See for instance this passage from Acts 21:20-25
Then they said to Paul: “You see, brother, how many thousands of Jews have believed, and all of them are zealous for the law. They have been informed that you teach all the Jews who live among the Gentiles to turn away from Moses, telling them not to circumcise their children or live according to our customs. What shall we do? They will certainly hear that you have come, so do what we tell you. There are four men with us who have made a vow. Take these men, join in their purification rites and pay their expenses, so that they can have their heads shaved. Then everyone will know there is no truth in these reports about you, but that you yourself are living in obedience to the law. As for the Gentile believers, we have written to them our decision that they should abstain from food sacrificed to idols, from blood, from the meat of strangled animals and from sexual immorality.”
At the 2019 SBL, there was a good session on this topic, and one of the papers by Josh Jipp has now been published:
Joshua W. Jipp, “The Paul of Acts: Proclaimer of the Hope of Israel or Teacher of Apostasy from Moses?” NovT 62 (2020): 60-78.
Here’s the blurb:
The question of the relationship between “Judaism” and “Christianity” in the Acts of the Apostles has been marked by two contradictory interpretive traditions.

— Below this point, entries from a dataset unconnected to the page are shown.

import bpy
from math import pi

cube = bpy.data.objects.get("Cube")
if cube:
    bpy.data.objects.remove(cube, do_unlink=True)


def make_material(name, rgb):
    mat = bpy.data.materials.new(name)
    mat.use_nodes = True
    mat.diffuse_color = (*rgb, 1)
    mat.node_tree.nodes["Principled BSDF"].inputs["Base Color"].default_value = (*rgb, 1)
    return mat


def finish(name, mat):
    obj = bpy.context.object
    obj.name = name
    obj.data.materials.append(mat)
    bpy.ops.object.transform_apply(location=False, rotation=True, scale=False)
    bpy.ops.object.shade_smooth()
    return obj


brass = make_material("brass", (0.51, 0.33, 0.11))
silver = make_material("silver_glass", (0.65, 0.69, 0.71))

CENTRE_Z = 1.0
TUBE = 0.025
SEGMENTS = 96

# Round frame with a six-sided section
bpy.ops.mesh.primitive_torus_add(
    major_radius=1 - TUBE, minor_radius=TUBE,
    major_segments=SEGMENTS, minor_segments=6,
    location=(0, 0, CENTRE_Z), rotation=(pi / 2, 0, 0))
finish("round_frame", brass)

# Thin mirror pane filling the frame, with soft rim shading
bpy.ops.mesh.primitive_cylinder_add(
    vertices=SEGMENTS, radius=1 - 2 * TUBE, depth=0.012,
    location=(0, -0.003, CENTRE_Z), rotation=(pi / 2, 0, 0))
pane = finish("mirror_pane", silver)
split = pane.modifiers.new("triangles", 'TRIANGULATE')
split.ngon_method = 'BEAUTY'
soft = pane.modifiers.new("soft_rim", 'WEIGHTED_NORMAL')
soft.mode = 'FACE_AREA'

One tradition emphasizes conflict and rupture, whereas the other sees continuity and a positive treatment of Judaism. These interpretive traditions both find significant textual support from Acts. There is an internal tension within Luke’s characterization of Paul that does not fit neatly into easy dichotomies and is representative of Luke’s broader two-volume work. The present author argues that the significance of God’s history within Israel centers upon Paul’s central conviction that Israel’s Davidic Messiah, resurrected and enthroned at God’s right hand, is the singular dispenser of salvation for Israel and the pagan nations. This messianic conviction results in a re-evaluation (not rejection) of Israel’s primary identity markers that will only be embraced if one grants Paul’s claim that the hope of Israel is identified with Jesus the resurrected Messiah.
Jipp also concludes:
The Paul of Acts does not criticize his fellow Jews for failed observance of the Torah, for legalism, for hypocritical judgment of others, or for national pride. In short, Paul is not a critic of, let alone one who rejects or abandons, his Jewish ancestral heritage (cf Rom 3:1; 7:7, 12; 9:4; 11:1). The Lukan Paul, thus, stands as a witness against supersessionist forms of Christian theology that have dispensed with the ongoing significance and of God’s election of Israel, which view Christianity or the church as replacing Judaism, and which denigrate Judaism as particularistic and now superseded by the universal gospel of Paul. On the other hand, one cannot ignore the historical consequence of Pau’s emphatic definition of Israel’s history (Acts 13:13-41) and Israel’s hope (Acts 22-28) as centering upon the crucified Jesus of Nazareth, resurrection from the dead, enthroned at God’s right hand, and responsible for pouring out God’s Spirit on Jewish and gentile believers in Jesus. Thus, Paul’s foundational commitment to Jesus as the risen Messiah results in a totlaizing and hegemonic appropriation of Israel’s ancestral heritage, customs, and Scriptures. Gods’ election of Israel finds its significance, for the Lukan Paul, in the Messiah Jesus; thsoe who violently oppose Paul and/or reject his message of the resurrectioned Messiah find themselves excludes from their own covenantal blessings (13:46; 18:26; 28:25-28).
Otherwise, check out Josh Jipp on the TEDS podcast Foreword and his new book The Messianic Theology of the New Testament (Grand Rapids, MI: Eerdmans, 2020).